- **WHAT YOU WILL DO**
Your answer should consist of each line below that includes the word "range".

· · ·

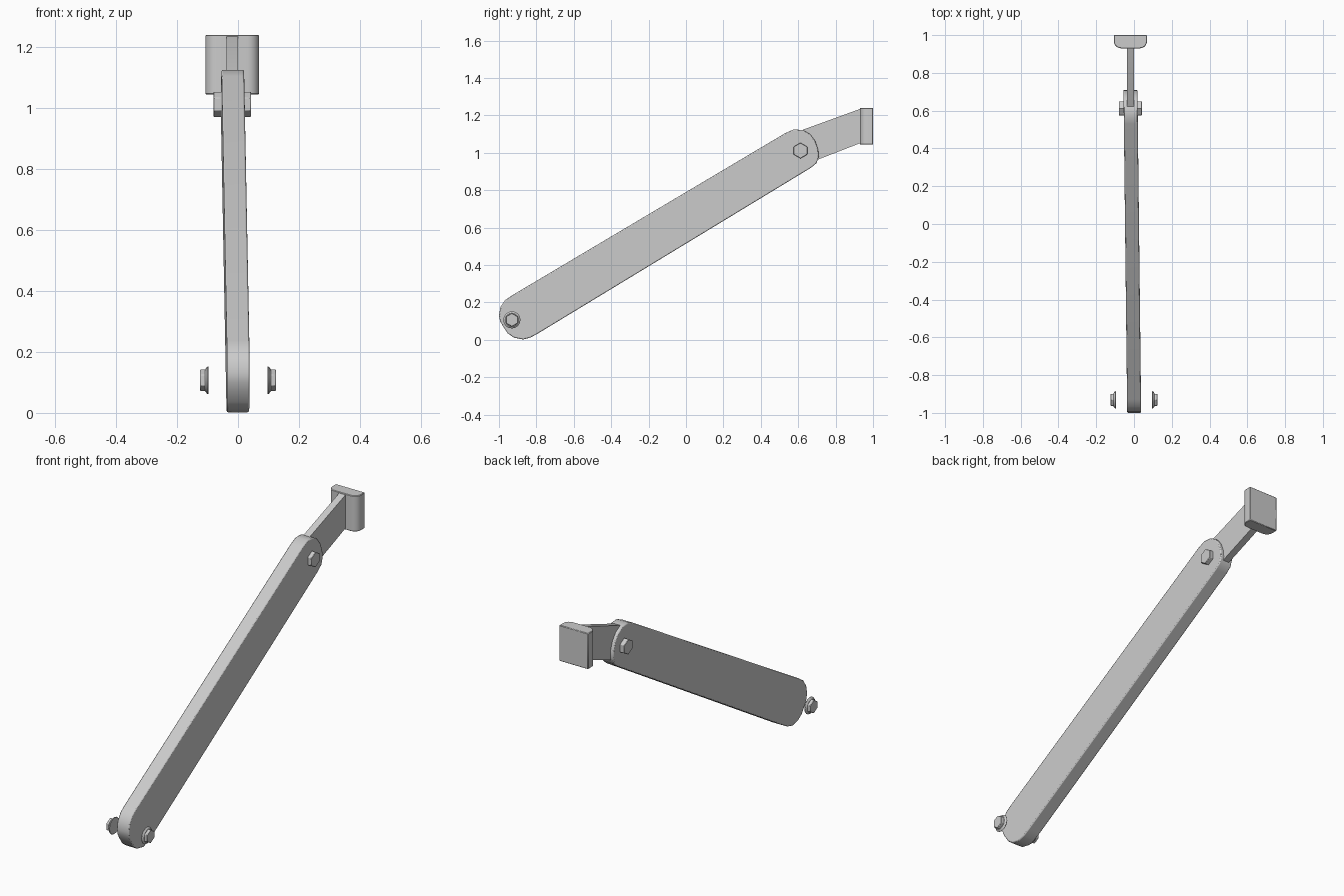
import bpy, bmesh, math

if "Cube" in bpy.data.objects:
    bpy.data.objects.remove(bpy.data.objects["Cube"])


def finish(name, bm, bevel=0.0, segments=2):
    bmesh.ops.recalc_face_normals(bm, faces=bm.faces[:])
    me = bpy.data.meshes.new(name)
    bm.to_mesh(me)
    bm.free()
    ob = bpy.data.objects.new(name, me)
    bpy.context.collection.objects.link(ob)
    if bevel:
        mod = ob.modifiers.new("edge", "BEVEL")
        mod.width, mod.segments = bevel, segments
        mod.limit_method, mod.angle_limit = "ANGLE", math.radians(50)
    bpy.ops.object.select_all(action="DESELECT")
    ob.select_set(True)
    bpy.context.view_layer.objects.active = ob
    bpy.ops.object.shade_smooth_by_angle(angle=math.radians(32))
    return ob


def extrude(points, vec):
    """Closed 3D outline pushed along a vector."""
    bm = bmesh.new()
    face = bm.faces.new([bm.verts.new(p) for p in points])
    new = bmesh.ops.extrude_face_region(bm, geom=[face])["geom"]
    bmesh.ops.translate(bm, vec=vec, verts=[v for v in new if isinstance(v, bmesh.types.BMVert)])
    return bm


# Long link: rounded side outline, leaning slightly towards -x at the top
link = [(-1.0, .13), (-.992, .175), (-.967, .213), (-.93, .238), (.53, 1.105), (.575, 1.125),
        (.625, 1.122), (.663, 1.1), (.69, 1.065), (.706, 1.02), (.71, .98), (.698, .945),
        (.668, .92), (-.79, .035), (-.83, .013), (-.87, .002), (-.92, .012), (-.953, .035),
        (-.978, .072), (-.994, .1)]
finish("long_link", extrude([(-.036 - .0115 * (y + 1), y, z) for y, z in link], (.074, 0, 0)), .005)

# Thin upper arm between link and plate
arm = [(.56, 1.085), (.615, 1.12), (.94, 1.238), (.94, 1.055), (.711, .966), (.62, .935)]
finish("upper_arm", extrude([(-.038, y, z) for y, z in arm], (.038, 0, 0)))

# Mounting plate with rounded front corners
cx, half, r = -.019, .088, .038
right = [(cx + half - r + r * math.sin(a), .93 + r - r * math.cos(a))
         for a in (math.radians(18 * i) for i in range(6))]
left = [(2 * cx - x, y) for x, y in reversed(right)]
plate = [(cx - half, 1.0)] + left + right + [(cx + half, 1.0)]
finish("mounting_plate", extrude([(x, y, 1.044) for x, y in plate], (0, 0, .196)), .003, 1)


def bolt(name, x, side, y, z, rings):
    """Stacked rings of (offset, radius, sides), lofted in pairs along x."""
    bm = bmesh.new()
    for (o1, r1, n), (o2, r2, _) in zip(rings[::2], rings[1::2]):
        ends = [[bm.verts.new((x + side * o, y + rad * math.sin(2 * math.pi * i / n),
                               z + rad * math.cos(2 * math.pi * i / n))) for i in range(n)]
                for o, rad in ((o1, r1), (o2, r2))]
        for i in range(n):
            j = (i + 1) % n
            bm.faces.new((ends[0][i], ends[0][j], ends[1][j], ends[1][i]))
        bm.faces.new(ends[0])
        bm.faces.new(ends[1])
    finish(name, bm, .002, 1)


# Hex heads on the upper pivot, flanged nuts beside the lower pivot
for side, tag in ((1, "right"), (-1, "left")):
    bolt("upper_bolt_" + tag, -.019, side, .612, 1.012, [(.03, .042, 6), (.061, .042, 6)])
    bolt("lower_bolt_" + tag, 0, side, -.931, .107,
         [(.096, .046, 16), (.101, .046, 16), (.1, .046, 16), (.108, .036, 16), (.1, .037, 6), (.124, .036, 6)])
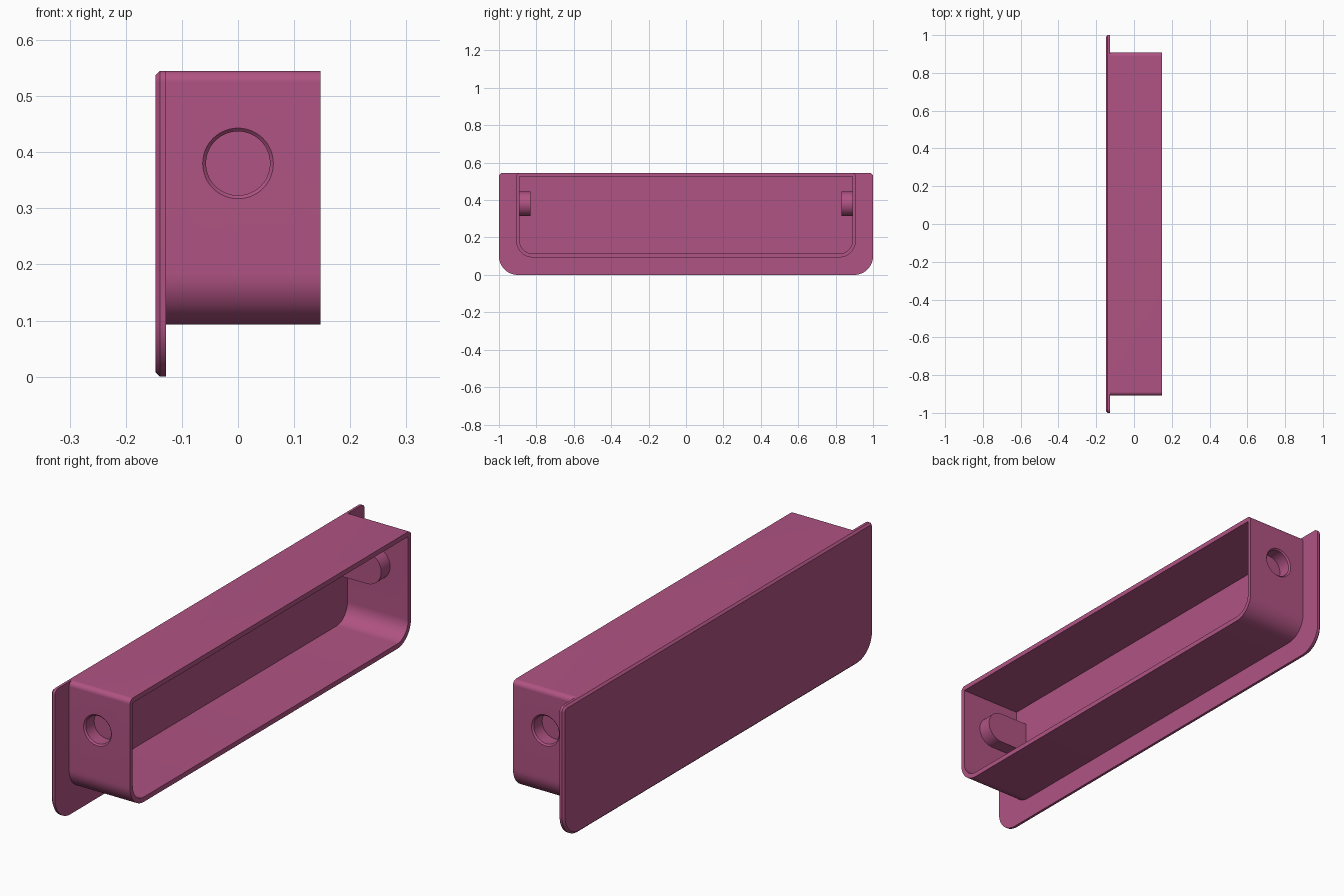
import bpy, bmesh, math
from mathutils import Matrix

if "Cube" in bpy.data.objects:
    bpy.data.objects.remove(bpy.data.objects["Cube"])

plum = bpy.data.materials.new("plum")
plum.diffuse_color = (0.434, 0.087, 0.227, 1)
plum.use_nodes = True
plum.node_tree.nodes["Principled BSDF"].inputs["Base Color"].default_value = plum.diffuse_color


def outline(hw, z0, z1, r_low, r_top, inset=0.0, seg=16):
    """Rounded rectangle in the YZ plane, optionally inset."""
    hw, z0, z1 = hw - inset, z0 + inset, z1 - inset
    corners = [(1, 1, r_top, 0), (-1, 1, r_top, 90), (-1, -1, r_low, 180), (1, -1, r_low, 270)]
    pts = []
    for sy, sz, r, start in corners:
        r = max(r - inset, 0)
        cy, cz = sy * (hw - r), (z1 - r if sz > 0 else z0 + r)
        for i in range(seg + 1 if r else 1):
            a = math.radians(start + 90 * i / seg)
            pts.append((cy + r * math.cos(a), cz + r * math.sin(a)))
    return pts


def loft(name, rings):
    """Closed solid through rings of 3D points."""
    bm = bmesh.new()
    loops = [[bm.verts.new(p) for p in ring] for ring in rings]
    n = len(loops[0])
    for a, b in zip(loops, loops[1:]):
        for i in range(n):
            j = (i + 1) % n
            bm.faces.new((a[i], a[j], b[j], b[i]))
    bm.faces.new(loops[0])
    bm.faces.new(loops[-1])
    bmesh.ops.recalc_face_normals(bm, faces=bm.faces)
    mesh = bpy.data.meshes.new(name)
    bm.to_mesh(mesh)
    bm.free()
    mesh.materials.append(plum)
    ob = bpy.data.objects.new(name, mesh)
    bpy.context.collection.objects.link(ob)
    return ob


def prism(name, sections, *shape):
    return loft(name, [[(x, y, z) for y, z in outline(*shape, inset=ins)] for x, ins in sections])


def combine(target, tool, op):
    """Apply a boolean, then remove the tool."""
    mod = target.modifiers.new(op, "BOOLEAN")
    mod.operation, mod.object, mod.solver = op, tool, "EXACT"
    bpy.context.view_layer.objects.active = target
    bpy.ops.object.modifier_apply(modifier=mod.name)
    bpy.data.objects.remove(tool)


# Face plate with chamfered outer edge, and the tray behind it
tray = prism("tray", [(-0.147, 0.008), (-0.139, 0), (-0.128, 0)], 1.0, 0, 0.545, 0.1, 0.02)
box = prism("box", [(-0.135, 0), (0.147, 0)], 0.908, 0.093, 0.545, 0.09, 0.02)
combine(tray, box, "UNION")
cavity = prism("cavity", [(-0.128, 0), (0.2, 0)], 0.89, 0.113, 0.525, 0.072, 0)
combine(tray, cavity, "DIFFERENCE")

# Round-ended bosses inside each end wall, with blind chamfered holes from outside
CZ, R = 0.38, 0.065
for s in (-1, 1):
    d = [(-0.135, CZ - R)]
    for i in range(33):
        a = math.radians(-90 + 180 * i / 32)
        d.append((R * math.cos(a), CZ + R * math.sin(a)))
    d.append((-0.135, CZ + R))
    boss = loft("boss", [[(x, s * y, z) for x, z in d] for y in (0.832, 0.9)])
    combine(tray, boss, "UNION")
    circle = [(math.cos(math.tau * i / 48), math.sin(math.tau * i / 48)) for i in range(48)]
    steps = [(0.057, 0.848), (0.057, 0.902), (0.063, 0.908), (0.063, 0.95)]
    hole = loft("hole", [[(r * c, s * y, CZ + r * k) for c, k in circle] for r, y in steps])
    combine(tray, hole, "DIFFERENCE")

# Smooth rounded corners, keep hard edges
bpy.ops.object.select_all(action="DESELECT")
tray.select_set(True)
bpy.context.view_layer.objects.active = tray
bpy.ops.object.shade_smooth_by_angle(angle=math.radians(30))
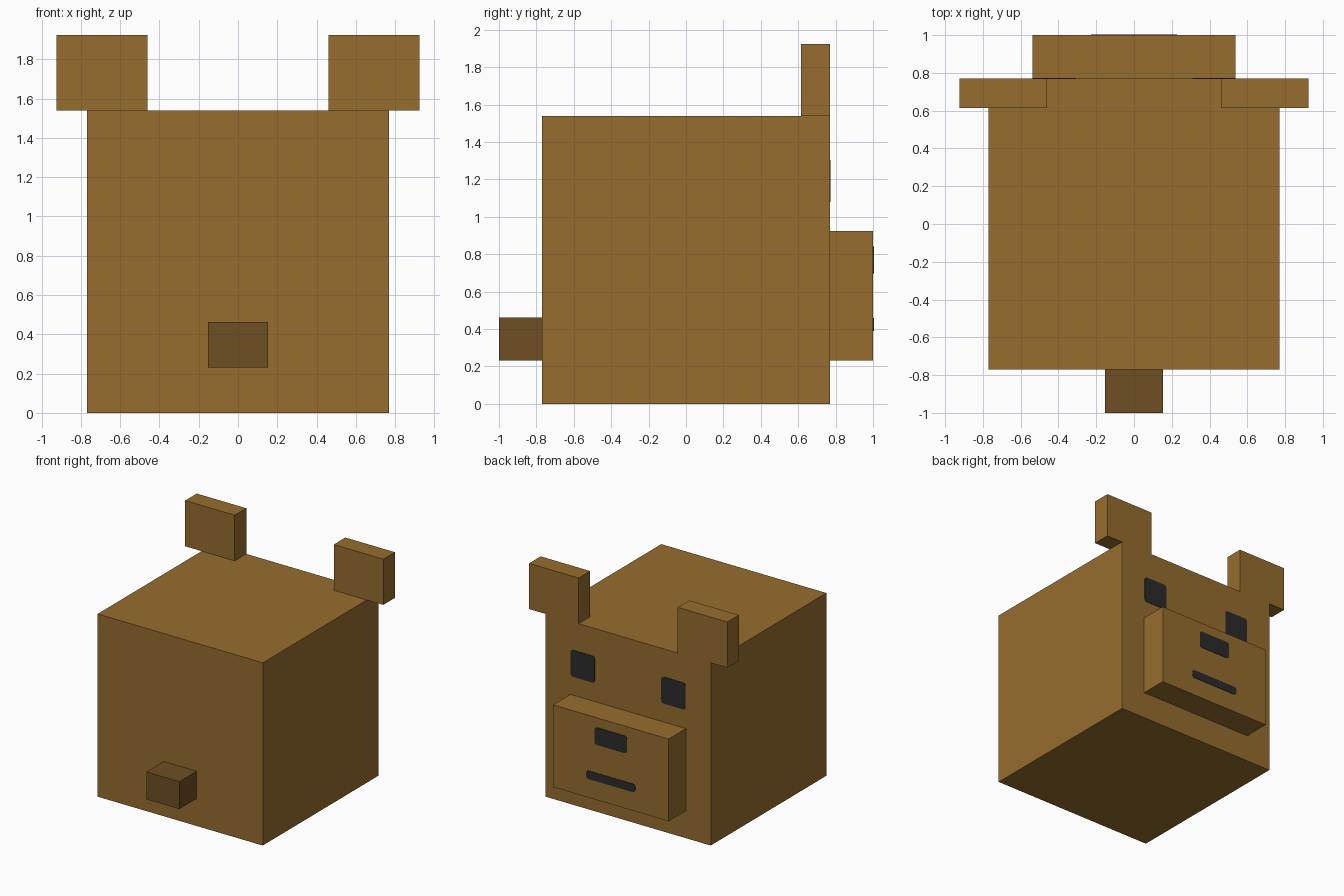
import bpy, bmesh, math

if "Cube" in bpy.data.objects:
    bpy.data.objects.remove(bpy.data.objects["Cube"])

U = 2 / 26  # one grid cell of the blocky design


def material(name, rgb):
    lin = [((c / 255 + 0.055) / 1.055) ** 2.4 for c in rgb]
    m = bpy.data.materials.new(name)
    m.diffuse_color = (*lin, 1)
    m.use_nodes = True
    m.node_tree.nodes["Principled BSDF"].inputs["Base Color"].default_value = m.diffuse_color
    return m


brown = material("brown_fur", (150, 109, 46))
dark_brown = material("dark_brown_fur", (110, 78, 34))
black = material("black_features", (43, 43, 44))


def finish(name, bm, mat):
    bmesh.ops.recalc_face_normals(bm, faces=bm.faces)
    me = bpy.data.meshes.new(name)
    bm.to_mesh(me)
    bm.free()
    me.materials.append(mat)
    bpy.context.collection.objects.link(bpy.data.objects.new(name, me))


def box(name, lo, hi, mat):
    """Box between two corners given in grid cells."""
    bm = bmesh.new()
    bmesh.ops.create_cube(bm, size=1)
    for v in bm.verts:
        v.co = [(lo[i] if v.co[i] < 0 else hi[i]) * U for i in range(3)]
    finish(name, bm, mat)


def plate(name, x0, x1, z0, z1, y, r):
    """Thin rounded plate on a +y face, all in grid cells."""
    bm = bmesh.new()
    verts = []
    corners = [(x1 - r, z1 - r), (x0 + r, z1 - r), (x0 + r, z0 + r), (x1 - r, z0 + r)]
    for k, (cx, cz) in enumerate(corners):
        for s in range(4):
            a = math.pi / 2 * (k + s / 3)
            verts.append(bm.verts.new(((cx + r * math.cos(a)) * U, y * U - 0.002,
                                       (cz + r * math.sin(a)) * U)))
    face = bm.faces.new(verts)
    ext = bmesh.ops.extrude_face_region(bm, geom=[face])["geom"]
    moved = [g for g in ext if isinstance(g, bmesh.types.BMVert)]
    bmesh.ops.translate(bm, verts=moved, vec=(0, 0.006, 0))
    finish(name, bm, black)


# Main blocks
box("body", (-10, -10, 0), (10, 10, 20), brown)
box("muzzle", (-7, 10, 3), (7, 13, 12), brown)
box("tail", (-2, -13, 3), (2, -10, 6), dark_brown)

# Ears and eyes on both sides
for side, s in (("left", -1), ("right", 1)):
    xa, xb = sorted((6 * s, 12 * s))
    box(side + "_ear", (xa, 8, 20), (xb, 10, 25), brown)
    xa, xb = sorted((4.03 * s, 6.95 * s))
    plate(side + "_eye", xa, xb, 14.03, 16.95, 10, 0.3)

# Nose and mouth on the muzzle
plate("nose", -1.97, 1.97, 9.05, 10.95, 13, 0.3)
plate("mouth", -2.97, 2.97, 5.05, 5.95, 13, 0.3)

· · ·

- **EXERCISE ANSWER**
         for a in (math.radians(18 * i) for i in range(6))]
                               z + rad * math.cos(2 * math.pi * i / n))) for i in range(n)]
        for i in range(n):
        for i in range(seg + 1 if r else 1):
        for i in range(n):
    for i in range(33):
    circle = [(math.cos(math.tau * i / 48), math.sin(math.tau * i / 48)) for i in range(48)]
        v.co = [(lo[i] if v.co[i] < 0 else hi[i]) * U for i in range(3)]
        for s in range(4):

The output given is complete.